[Dataset entries]
______

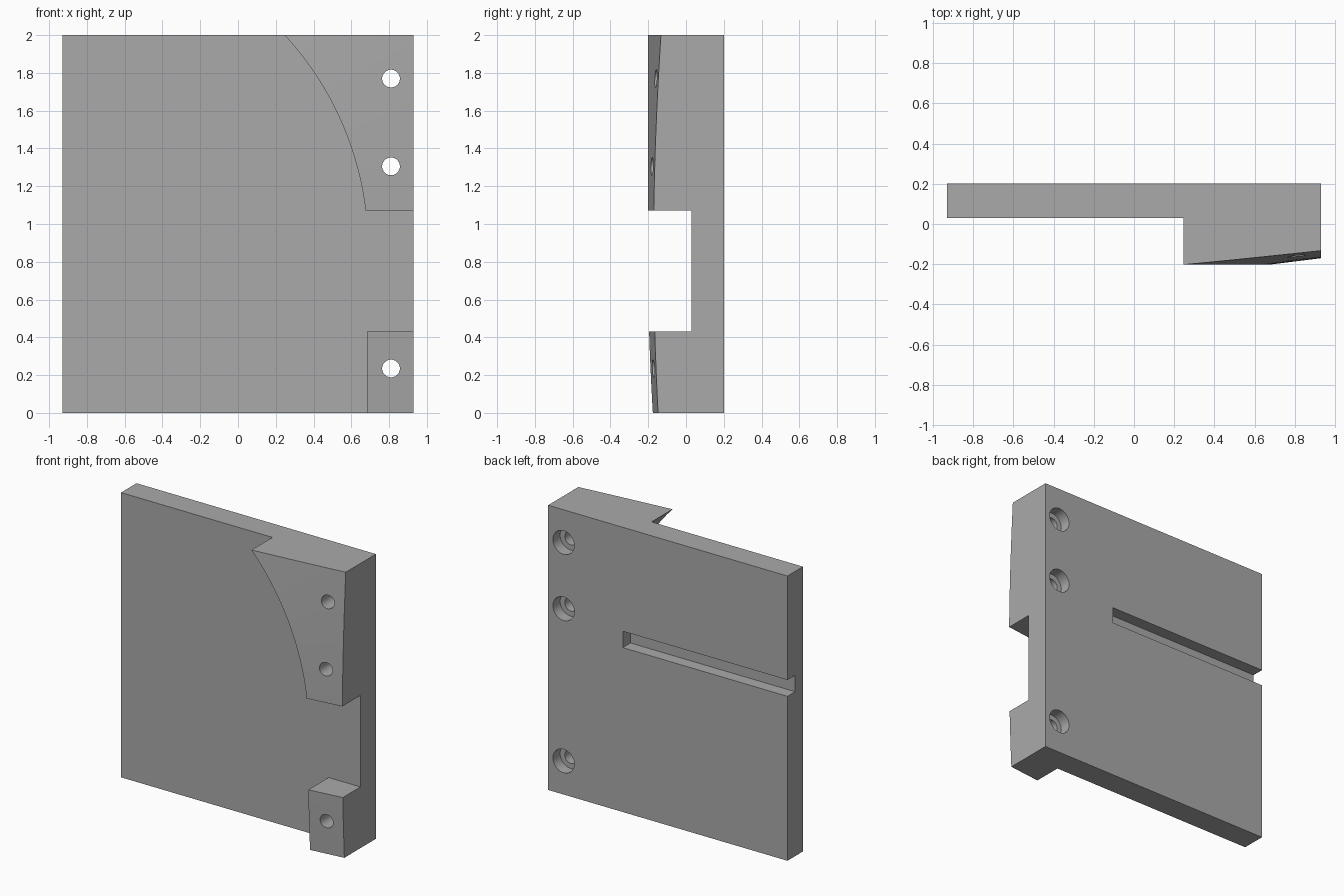
import bpy, bmesh, math
from mathutils import Vector, Matrix

cube = bpy.data.objects.get("Cube")
if cube:
    bpy.data.objects.remove(cube, do_unlink=True)

HALF, HEIGHT, FRONT, BACK = 0.93, 2.0, -0.202, 0.202
FLOOR = 0.03                    # front face of the thin plate
CX, CZ, R = -0.979, 0.87, 1.667  # centre and radius of the round recess
SLOPE = 0.126                   # cone slope of the pad faces

grey = bpy.data.materials.new("plain grey")
grey.use_nodes = True
colour = (0.4, 0.4, 0.4, 1)
grey.diffuse_color = colour
grey.node_tree.nodes["Principled BSDF"].inputs["Base Color"].default_value = colour


def finish(name, bm):
    bmesh.ops.recalc_face_normals(bm, faces=bm.faces[:])
    mesh = bpy.data.meshes.new(name)
    bm.to_mesh(mesh)
    bm.free()
    mesh.materials.append(grey)
    obj = bpy.data.objects.new(name, mesh)
    bpy.context.collection.objects.link(obj)
    return obj


def prism(name, outline, y0, y1):
    """Extrude an x-z outline from y0 to y1."""
    bm = bmesh.new()
    face = bm.faces.new([bm.verts.new((x, y0, z)) for x, z in outline])
    ext = bmesh.ops.extrude_face_region(bm, geom=[face])["geom"]
    moved = [v for v in ext if isinstance(v, bmesh.types.BMVert)]
    bmesh.ops.translate(bm, verts=moved, vec=(0, y1 - y0, 0))
    return finish(name, bm)


def box(name, x0, x1, y0, y1, z0, z1):
    return prism(name, [(x0, z0), (x1, z0), (x1, z1), (x0, z1)], y0, y1)


def lathe(name, profile, x, z, steps):
    """Spin a closed (radius, y) profile round a y axis through x, z."""
    bm = bmesh.new()
    verts = [bm.verts.new((x + r, y, z)) for r, y in profile]
    edges = [bm.edges.new(pair) for pair in zip(verts, verts[1:])]
    bmesh.ops.spin(bm, geom=verts + edges, cent=(x, 0, z), axis=(0, 1, 0),
                   angle=math.tau, steps=steps)
    bmesh.ops.remove_doubles(bm, verts=bm.verts[:], dist=0.0001)
    return finish(name, bm)


plate = box("mounting_plate", -HALF, HALF, FRONT, BACK, 0, HEIGHT)
cutters = []

# Round recess, with the sloping cone that shapes the pad faces
REACH = 1.2
cutters.append(lathe("recess_cutter", [
    (0, FLOOR), (R, FLOOR), (R, FRONT), (R + REACH, FRONT + SLOPE * REACH),
    (R + REACH, -1), (0, -1)], CX, CZ, 240))

# Gap between the pads and the straight side of the lower pad
cutters.append(prism("gap_cutter", [
    (0.3, -0.1), (0.683, -0.1), (0.683, 0.43), (1, 0.43), (1, 1.072), (0.3, 1.072)],
    -1, FLOOR))

# Slot in the back, open at one side
cutters.append(box("slot_cutter", -1, 0.35, BACK - 0.085, 1, 1.155, 1.27))

# Counterbored screw holes
for z in (0.235, 1.305, 1.77):
    cutters.append(lathe("hole_cutter", [
        (0, -1), (0.047, -1), (0.047, BACK - 0.08), (0.083, BACK - 0.08),
        (0.083, 1), (0, 1)], 0.81, z, 40))

# Cut everything from the plate and drop the cutters
bpy.ops.object.select_all(action='DESELECT')
bpy.context.view_layer.objects.active = plate
plate.select_set(True)
for cutter in cutters:
    cutter.hide_render = True
    mod = plate.modifiers.new("cut", 'BOOLEAN')
    mod.operation = 'DIFFERENCE'
    mod.solver = 'EXACT'
    mod.object = cutter
    bpy.ops.object.modifier_apply(modifier=mod.name)
for cutter in cutters:
    bpy.data.objects.remove(cutter, do_unlink=True)
bpy.ops.object.shade_smooth_by_angle(angle=math.radians(30))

______

DIRECTIONS:
Repeat the entries above verbatim, but only from the line that has "bpy.data.objects.remove(cube, do_unlink=True)" down to the line that has "grey.diffuse_color = colour", inclusive.

WRITTEN REPLY:
    bpy.data.objects.remove(cube, do_unlink=True)

HALF, HEIGHT, FRONT, BACK = 0.93, 2.0, -0.202, 0.202
FLOOR = 0.03                    # front face of the thin plate
CX, CZ, R = -0.979, 0.87, 1.667  # centre and radius of the round recess
SLOPE = 0.126                   # cone slope of the pad faces

grey = bpy.data.materials.new("plain grey")
grey.use_nodes = True
colour = (0.4, 0.4, 0.4, 1)
grey.diffuse_color = colour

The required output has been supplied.